The UVA Brain Institute has offered seed funding for two key cross-grounds collaborative research projects in Alzheimer's Disease in 2019, with the purpose of bringing neuroscience investigators together to tackle important questions and perform transformative work that will differentiate our research enterprise. These initiatives require diverse expertise, and involve investigative teams from a variety of disciplines and/or Schools across grounds.
Jamie Morris, PhD
Epigenetic aging is associated with cognitive decline and intrinsic neural connectivity
This project combines cutting-edge epigenetic aging techniques with measures of intrinsic neural network integrity assessed by resting state fMRI in an existing longitudinal study over a 12 year period to test the hypothesis that epigenetic aging is a sensitive biomarker of neural and cognitive change across time.
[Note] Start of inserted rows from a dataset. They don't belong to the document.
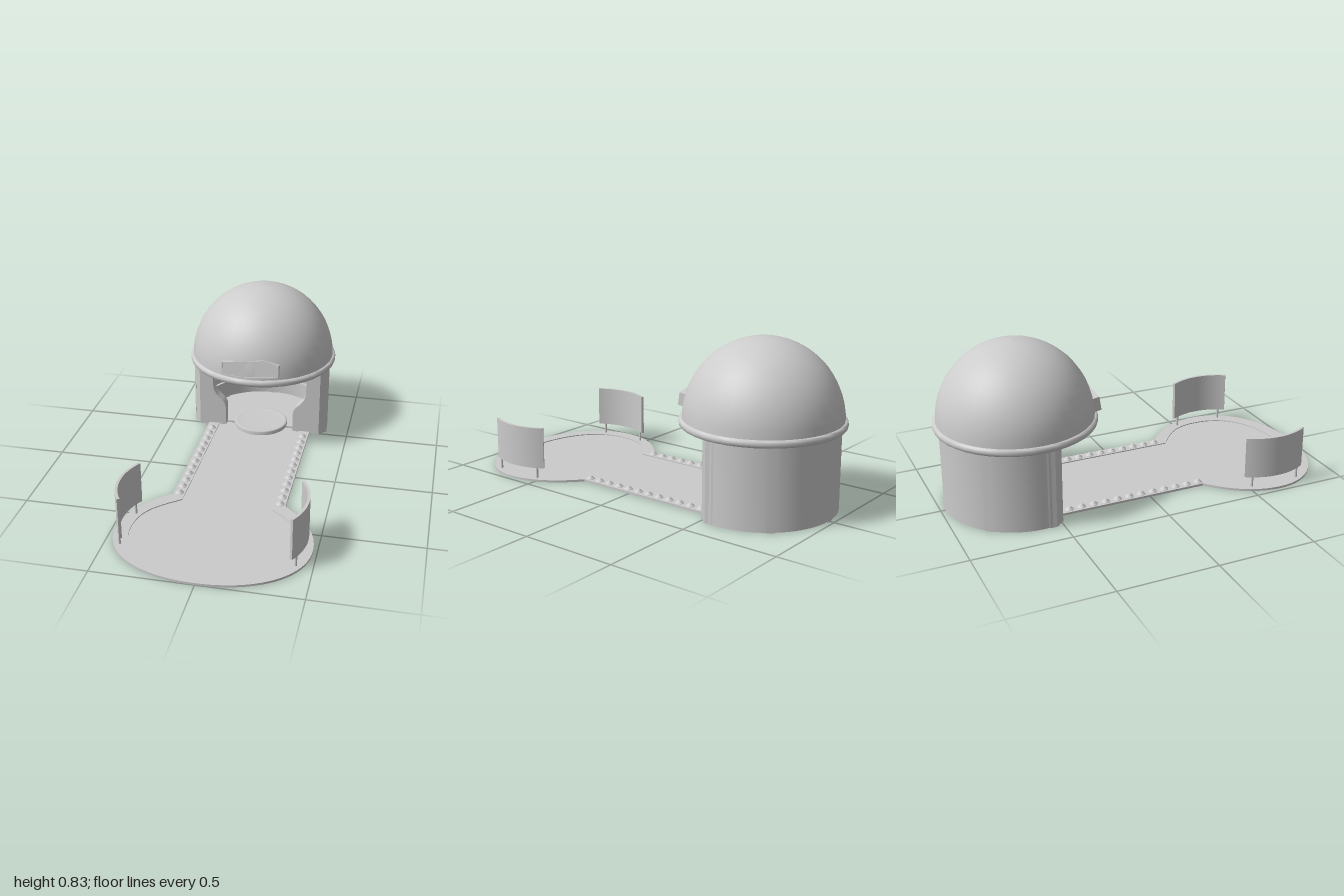
import * as THREE from 'three';
import { toCreasedNormals } from 'three/addons/utils/BufferGeometryUtils.js';

const V = (x, y) => new THREE.Vector2(x, y);
const CZ = -0.597; // centre of the round building
const RAD = Math.PI / 180;

export function createModel() {
  const group = new THREE.Group();
  const grey = new THREE.MeshStandardMaterial({ color: 0xcccccc, side: THREE.DoubleSide });

  const add = (name, geometry, x = 0, y = 0, z = 0, parent = group) => {
    const mesh = new THREE.Mesh(geometry, grey);
    mesh.name = name;
    mesh.position.set(x, y, z);
    parent.add(mesh);
    return mesh;
  };
  const extrude = (shape, depth) =>
    new THREE.ExtrudeGeometry(shape, { depth, bevelEnabled: false, curveSegments: 12 });
  // Plan outline in (x, z), raised from y0 to y1
  const slab = (points, y0, y1) =>
    toCreasedNormals(extrude(new THREE.Shape(points), y1 - y0).rotateX(Math.PI / 2).translate(0, y1, 0), 0.5);
  // Rectangular section swept around the building, centred on a bearing measured from the back
  const arcBand = (r0, r1, y0, y1, bearing, half, segments) => toCreasedNormals(
    new THREE.LatheGeometry([V(r0, y0), V(r1, y0), V(r1, y1), V(r0, y1), V(r0, y0)],
      segments, Math.PI + (bearing - half) * RAD, 2 * half * RAD), 0.6);

  // Ground: recessed floor inside a raised border
  const halfOutline = (neckX, neckZ, wideX, wideZ, endZ) => {
    const path = new THREE.Path();
    path.moveTo(neckX, -0.52);
    path.lineTo(neckX, neckZ);
    path.bezierCurveTo(neckX + 0.11, neckZ + 0.09, wideX, wideZ - 0.15, wideX, wideZ);
    path.bezierCurveTo(wideX, wideZ + 0.2, wideX * 0.6, endZ, 0, endZ);
    return path.getPoints(20);
  };
  const mirrored = (half) => [...half, ...half.slice(0, -1).reverse().map((p) => V(-p.x, p.y))];
  const outer = mirrored(halfOutline(0.29, 0.3, 0.48, 0.65, 1.0));
  const inner = mirrored(halfOutline(0.23, 0.34, 0.41, 0.63, 0.925));
  add('groundBorder', slab([...outer, ...inner.slice().reverse()], 0, 0.011));
  add('groundFloor', slab(inner, 0, 0.006));

  // Round building floor, ceiling, wall and ribs
  const floorPoints = [];
  for (let i = 0; i <= 32; i++) {
    const a = Math.PI + (-100 + i * 6.25) * RAD;
    floorPoints.push(V(0.372 * Math.sin(a), CZ + 0.372 * Math.cos(a)));
  }
  add('buildingFloor', slab(floorPoints, 0, 0.01));
  add('wall', arcBand(0.35, 0.375, 0, 0.41, 0, 100, 40), 0, 0, CZ);
  for (const bearing of [-98, -50, 0, 50, 98]) {
    add('wallRib', arcBand(0.343, 0.38, 0, 0.41, bearing, 3.6, 2), 0, 0, CZ);
  }
  for (const y of [0.103, 0.15, 0.205]) {
    add('innerLedge', arcBand(0.335, 0.355, y, y + 0.013, 0, 98, 40), 0, 0, CZ);
  }
  add('ceiling', new THREE.CylinderGeometry(0.385, 0.385, 0.008, 32), 0, 0.416, CZ);

  // Flared front wings beside the opening, with chamfered outer corners
  for (const side of [1, -1]) {
    const wing = new THREE.Shape();
    wing.moveTo(side * 0.342, 0);
    wing.lineTo(side * 0.342, 0.41);
    wing.lineTo(side * 0.265, 0.41);
    wing.lineTo(side * 0.265, 0.25);
    wing.bezierCurveTo(side * 0.262, 0.17, side * 0.195, 0.17, side * 0.193, 0.115);
    wing.lineTo(side * 0.193, 0);
    add('frontWing', toCreasedNormals(extrude(wing, 0.06), 0.5), 0, 0, -0.55);
    add('wingCorner', slab([V(0.34, -0.49), V(0.381, -0.535), V(0.37, -0.6), V(0.34, -0.6)]
      .map((p) => V(side * p.x, p.y)), 0, 0.41));
  }

  // Dome and its rounded rim
  const domeProfile = [];
  for (let i = 0; i <= 14; i++) {
    const a = (i / 14) * Math.PI / 2;
    domeProfile.push(V(0.389 * Math.cos(a), 0.43 + 0.4 * Math.sin(a)));
  }
  add('dome', new THREE.LatheGeometry(domeProfile, 36), 0, 0, CZ);
  add('domeRim', toCreasedNormals(new THREE.LatheGeometry([
    V(0.37, 0.405), V(0.396, 0.405), V(0.402, 0.411), V(0.404, 0.422), V(0.402, 0.434),
    V(0.396, 0.44), V(0.375, 0.44), V(0.37, 0.405)], 40), 0.8), 0, 0, CZ);

  // Framed blank plaque on the dome front
  const plaquePoints = (s) => [[-0.15, 0.028], [0.075, 0.053], [0.155, 0.03], [0.155, -0.034],
    [-0.05, -0.052], [-0.15, -0.043]].map(([x, y]) => V(x * s, y * (s < 1 ? 0.89 : 1)));
  const frame = new THREE.Shape(plaquePoints(1));
  frame.holes.push(new THREE.Path(plaquePoints(0.965)));
  const plaque = new THREE.Group();
  plaque.name = 'plaque';
  plaque.position.set(0, 0.5, -0.215);
  plaque.rotation.x = -0.15;
  add('plaqueFrame', extrude(frame, 0.045), 0, 0, -0.04, plaque);
  add('plaquePanel', extrude(new THREE.Shape(plaquePoints(0.965)), 0.038), 0, 0, -0.04, plaque);
  group.add(plaque);

  // Low round platform inside the building
  add('platform', new THREE.LatheGeometry([V(0.15, 0.006), V(0.15, 0.024), V(0.146, 0.029),
    V(0.128, 0.029), V(0.124, 0.025), V(0, 0.025)], 36), 0, 0, -0.55);

  // Lamp studs along the path edges
  for (const x of [-0.26, 0.26]) {
    for (let i = 0; i < 12; i++) {
      add('pathLamp', new THREE.LatheGeometry([V(0.023, 0.01), V(0.021, 0.015), V(0.014, 0.017),
        V(0.012, 0.022), V(0.007, 0.026), V(0, 0.027)], 12), x, 0, 0.283 - i * 0.0645);
    }
  }

  // Curved screens on posts at both sides of the plaza
  for (const side of [1, -1]) {
    const screen = new THREE.Shape();
    const bend = 32.5 * RAD;
    screen.absarc(0, 0, 0.316, -bend, bend, false);
    screen.absarc(0, 0, 0.302, bend, -bend, true);
    const geometry = toCreasedNormals(
      extrude(screen, 0.215).rotateX(Math.PI / 2).translate(0, 0.28, 0), 0.5);
    const panel = add('curvedScreen', geometry, side * 0.141, 0, 0.643);
    if (side < 0) panel.rotation.y = Math.PI;
    for (const z of [0.511, 0.775]) {
      add('screenPost', new THREE.CylinderGeometry(0.006, 0.006, 0.075, 10), side * 0.42, 0.0375, z);
    }
  }
  return group;
}
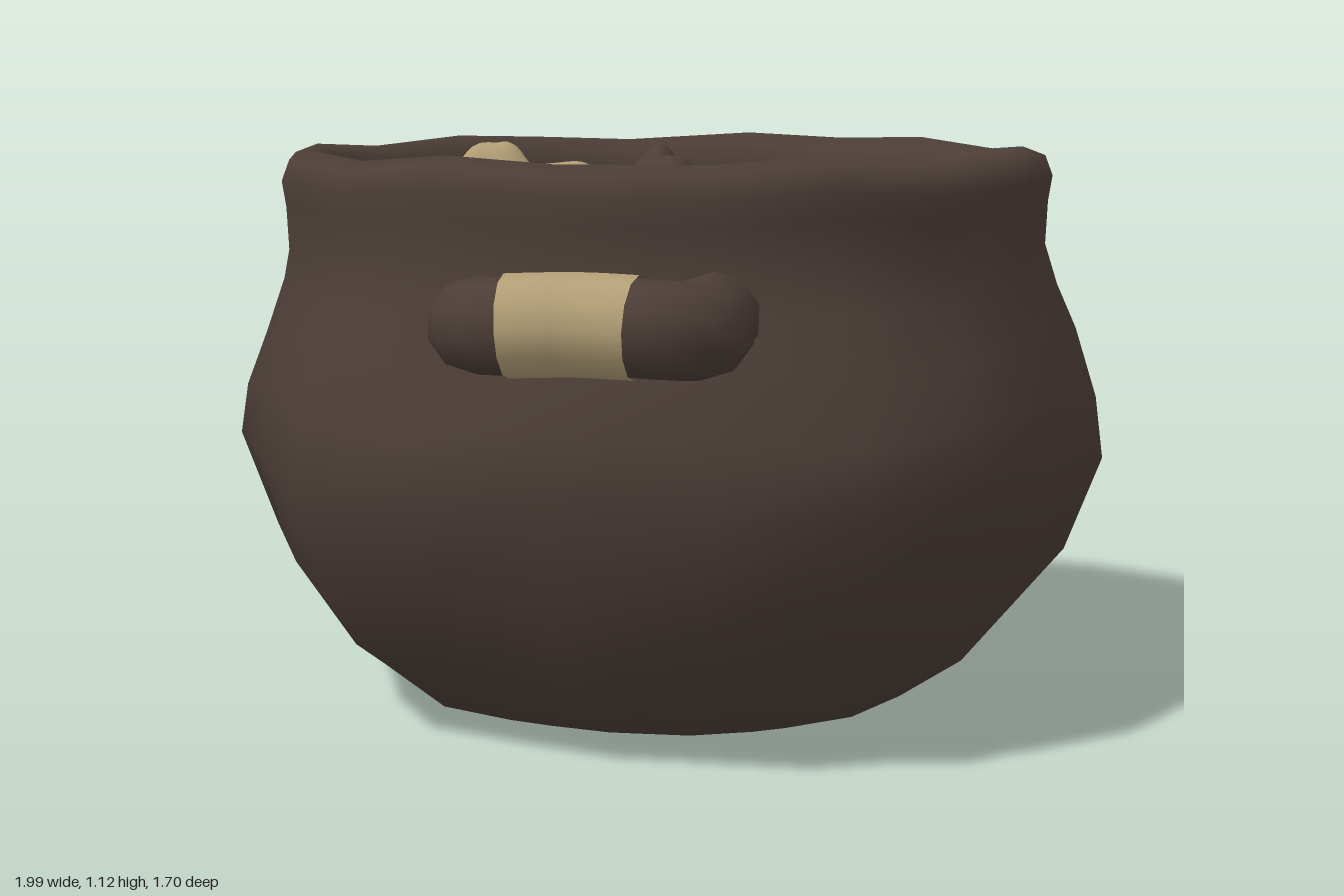
import * as THREE from 'three';

const iron = new THREE.MeshStandardMaterial({ color: 0x4c3e37 });
iron.name = 'dark iron';
const stew = new THREE.MeshStandardMaterial({ color: 0xb39f77 });
stew.name = 'tan stew';

// Closed rings of points joined into a smooth skin; isSecond(x, z) picks faces for material 1
function loft(rows, cols, point, isSecond) {
  const pos = [], groups = [[], []];
  for (let i = 0; i < rows; i++) for (let j = 0; j < cols; j++) pos.push(...point(i, j));
  const addFace = (...t) => {
    const mid = (k) => t.reduce((s, v) => s + pos[v * 3 + k], 0) / 3;
    groups[isSecond && isSecond(mid(0), mid(2)) ? 1 : 0].push(...t);
  };
  for (let i = 0; i < rows - 1; i++) for (let j = 0; j < cols; j++) {
    const k = (j + 1) % cols;
    const a = i * cols + j, b = i * cols + k, c = a + cols, d = b + cols;
    addFace(a, c, b);
    addFace(b, c, d);
  }
  const geo = new THREE.BufferGeometry();
  geo.setAttribute('position', new THREE.Float32BufferAttribute(pos, 3));
  geo.setIndex([...groups[0], ...groups[1]]);
  if (isSecond) {
    geo.addGroup(0, groups[0].length, 0);
    geo.addGroup(groups[0].length, groups[1].length, 1);
  }
  geo.computeVertexNormals();
  return geo;
}

// Distance from (x, z) to a polyline of [x, z] points
function lineDistance(x, z, pts) {
  let best = Infinity;
  for (let i = 0; i < pts.length - 1; i++) {
    const [ax, az] = pts[i], [bx, bz] = pts[i + 1];
    const dx = bx - ax, dz = bz - az;
    const t = THREE.MathUtils.clamp(((x - ax) * dx + (z - az) * dz) / (dx * dx + dz * dz), 0, 1);
    best = Math.min(best, Math.hypot(x - ax - t * dx, z - az - t * dz));
  }
  return best;
}

// Dented pot: one profile, with a lumpy outline that repeats every half turn
function makePot() {
  const angles = [-2, 16, 38, 60, 84, 104.5, 120.6, 138, 160];
  const belly = [0.85, 0.875, 0.825, 0.88, 0.845, 0.88, 0.88, 0.87, 0.845];
  // radius, height, share of the lumpy outline
  const profile = [
    [0, 0.005, 0], [0.4, 0.005, 1], [0.53, 0.045, 1], [0.66, 0.15, 1], [0.78, 0.31, 1],
    [0.85, 0.51, 1], [0.835, 0.63, 1], [0.802, 0.75, 0.7], [0.775, 0.84, 0.3], [0.758, 0.92, 0],
    [0.762, 1.0, 0], [0.77, 1.05, 0], [0.755, 1.09, 0], [0.71, 1.107, 0], [0.675, 1.085, 0],
    [0.655, 1.04, 0], [0.65, 0.96, 0], [0.65, 0.88, 0],
  ];
  // Fuller lower corner at the back left
  const foot = { 15: 1.18, 16: 1.15 };
  const n = angles.length;
  return loft(profile.length, n * 2, (i, j) => {
    const [r, y, share] = profile[i];
    const a = THREE.MathUtils.degToRad(angles[j % n] + (j >= n ? 180 : 0));
    let radius = r * (1 + share * (belly[j % n] / 0.85 - 1));
    if (i === 2) radius *= foot[j] ?? 1;
    if (i === 3) radius *= 0.5 + 0.5 * (foot[j] ?? 1);
    const wobble = y > 0.98 ? 0.009 * Math.sin(j * 2.3) : y > 0.1 && y < 0.8 ? 0.02 * Math.sin(j * 1.9 + i) : 0;
    return [radius * Math.cos(a), y + wobble, radius * Math.sin(a)];
  });
}

// Lumps and fins standing in the stew: path, height, width
const darkChunk = [[-0.3, 0.18], [-0.37, 0.23], [-0.44, 0.33]];
const lumps = [
  { path: darkChunk, h: 0.14, w: 0.07 },
  { path: [[-0.19, -0.56], [-0.14, -0.38], [-0.06, -0.27], [0.02, -0.2]], h: 0.08, w: 0.045 },
  { path: [[-0.11, -0.38], [-0.09, -0.34]], h: 0.08, w: 0.055 },
  { path: [[-0.24, 0.19], [-0.1, 0.15]], h: 0.05, w: 0.05 },
  { path: [[-0.39, -0.21], [-0.35, -0.2]], h: 0.08, w: 0.06 },
  { path: [[-0.3, -0.1], [-0.22, -0.07]], h: 0.08, w: 0.09 },
  { path: [[-0.28, -0.1], [-0.12, -0.03]], h: 0.04, w: 0.05 },
  { path: [[0.18, 0.02], [0.26, 0.1], [0.34, 0.18]], h: 0.09, w: 0.065 },
  { path: [[0.2, -0.05], [0.34, 0.0], [0.4, 0.12]], h: 0.04, w: 0.06 },
  { path: [[0.46, 0.23], [0.54, 0.21]], h: 0.05, w: 0.045 },
  { path: [[-0.24, 0.41], [-0.12, 0.44]], h: 0.05, w: 0.12 },
  { path: [[0.03, 0.2], [0.12, 0.33], [0.26, 0.42]], h: 0.03, w: 0.06 },
  { path: [[0.2, -0.42], [0.35, -0.35]], h: 0.03, w: 0.11 },
];

function stewHeight(x, z) {
  let y = 0.965 + 0.01 * Math.sin(9 * x + 2) * Math.cos(8 * z);
  for (const { path, h, w } of lumps) y += h * Math.exp(-((lineDistance(x, z, path) / w) ** 2.6));
  return y;
}

// Dark chunk and bare patches along the wall
function isBare(x, z) {
  const r = Math.hypot(x, z), a = Math.atan2(z, x);
  return lineDistance(x, z, darkChunk) < 0.065
    || (r > 0.615 && a > 1.95 && a < 2.5)
    || r > 0.632 + 0.012 * Math.sin(a * 11);
}

function makeStew() {
  const rows = 81, cols = 200;
  return loft(rows, cols, (i, j) => {
    const r = 0.665 * (1 - i / (rows - 1)), a = (j / cols) * Math.PI * 2;
    const x = r * Math.cos(a), z = r * Math.sin(a);
    return [x, stewHeight(x, z), z];
  }, isBare);
}

// Bracket handle with a tan band on its grip; side = 1 for left, -1 for right
function makeHandle(side, bandFrom, bandTo) {
  const handle = new THREE.Group();
  const at = (x, z, y = 0.84) => new THREE.Vector3(x * side, y, z * side);
  const curve = new THREE.CatmullRomCurve3([
    at(0.5, -0.47), at(0.62, -0.535), at(0.745, -0.6), at(0.8, -0.57, 0.845),
    at(0.855, -0.435, 0.85), at(0.915, -0.3, 0.845), at(0.885, -0.235), at(0.76, -0.15, 0.83), at(0.62, -0.06, 0.82),
  ], false, 'centripetal');
  const bar = new THREE.Mesh(new THREE.TubeGeometry(curve, 40, 0.082, 10), iron);
  bar.name = 'handleBar';
  // The band follows the same curve between two parameters
  const steps = [0, 0.25, 0.5, 0.75, 1].map((s) => curve.getPoint(THREE.MathUtils.lerp(bandFrom, bandTo, s)));
  const band = new THREE.Mesh(new THREE.TubeGeometry(new THREE.CatmullRomCurve3(steps), 8, 0.088, 12), stew);
  band.name = 'handleBand';
  handle.add(bar, band);
  return handle;
}

export function createModel() {
  const model = new THREE.Group();
  model.name = 'stewPot';

  const pot = new THREE.Mesh(makePot(), iron);
  pot.name = 'pot';
  const filling = new THREE.Mesh(makeStew(), [stew, iron]);
  filling.name = 'stew';

  const leftHandle = makeHandle(1, 0.395, 0.53);
  leftHandle.name = 'leftHandle';
  const rightHandle = makeHandle(-1, 0.42, 0.6);
  rightHandle.name = 'rightHandle';

  model.add(pot, filling, leftHandle, rightHandle);
  return model;
}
This marker will assist in the identification of the neural networks most sensitive to age-related change and how such change may lead to cognitive decline and dementia in both healthy and disordered populations.
Ammasi Periasamy, MS PhD
In vivo, 2-Photon Fluorescence Lifetime Imaging to Track Metabolic Changes in Live Alzheimer's Disease Model Mouse Brains
This project will use nutrient-induced changes in mitochondrial signaling in mouse models as part of a 6-9 month in vivo imaging assay, which integrates adaptive optics for increased depth and signal to noise ratios, to help define the connection between Alzheimer’s Disease and metabolic disorders. By determining if diseased mice show impaired nutrient-induced mitochondrial activity over 3 months, this project will demonstrate the feasibility of monitoring mitochondrial activity in vivo for normal and pathological brain conditions, as well as identify AβO-dependent and tau-dependent steps by which nutrient-induced mitochondrial activity may be disrupted.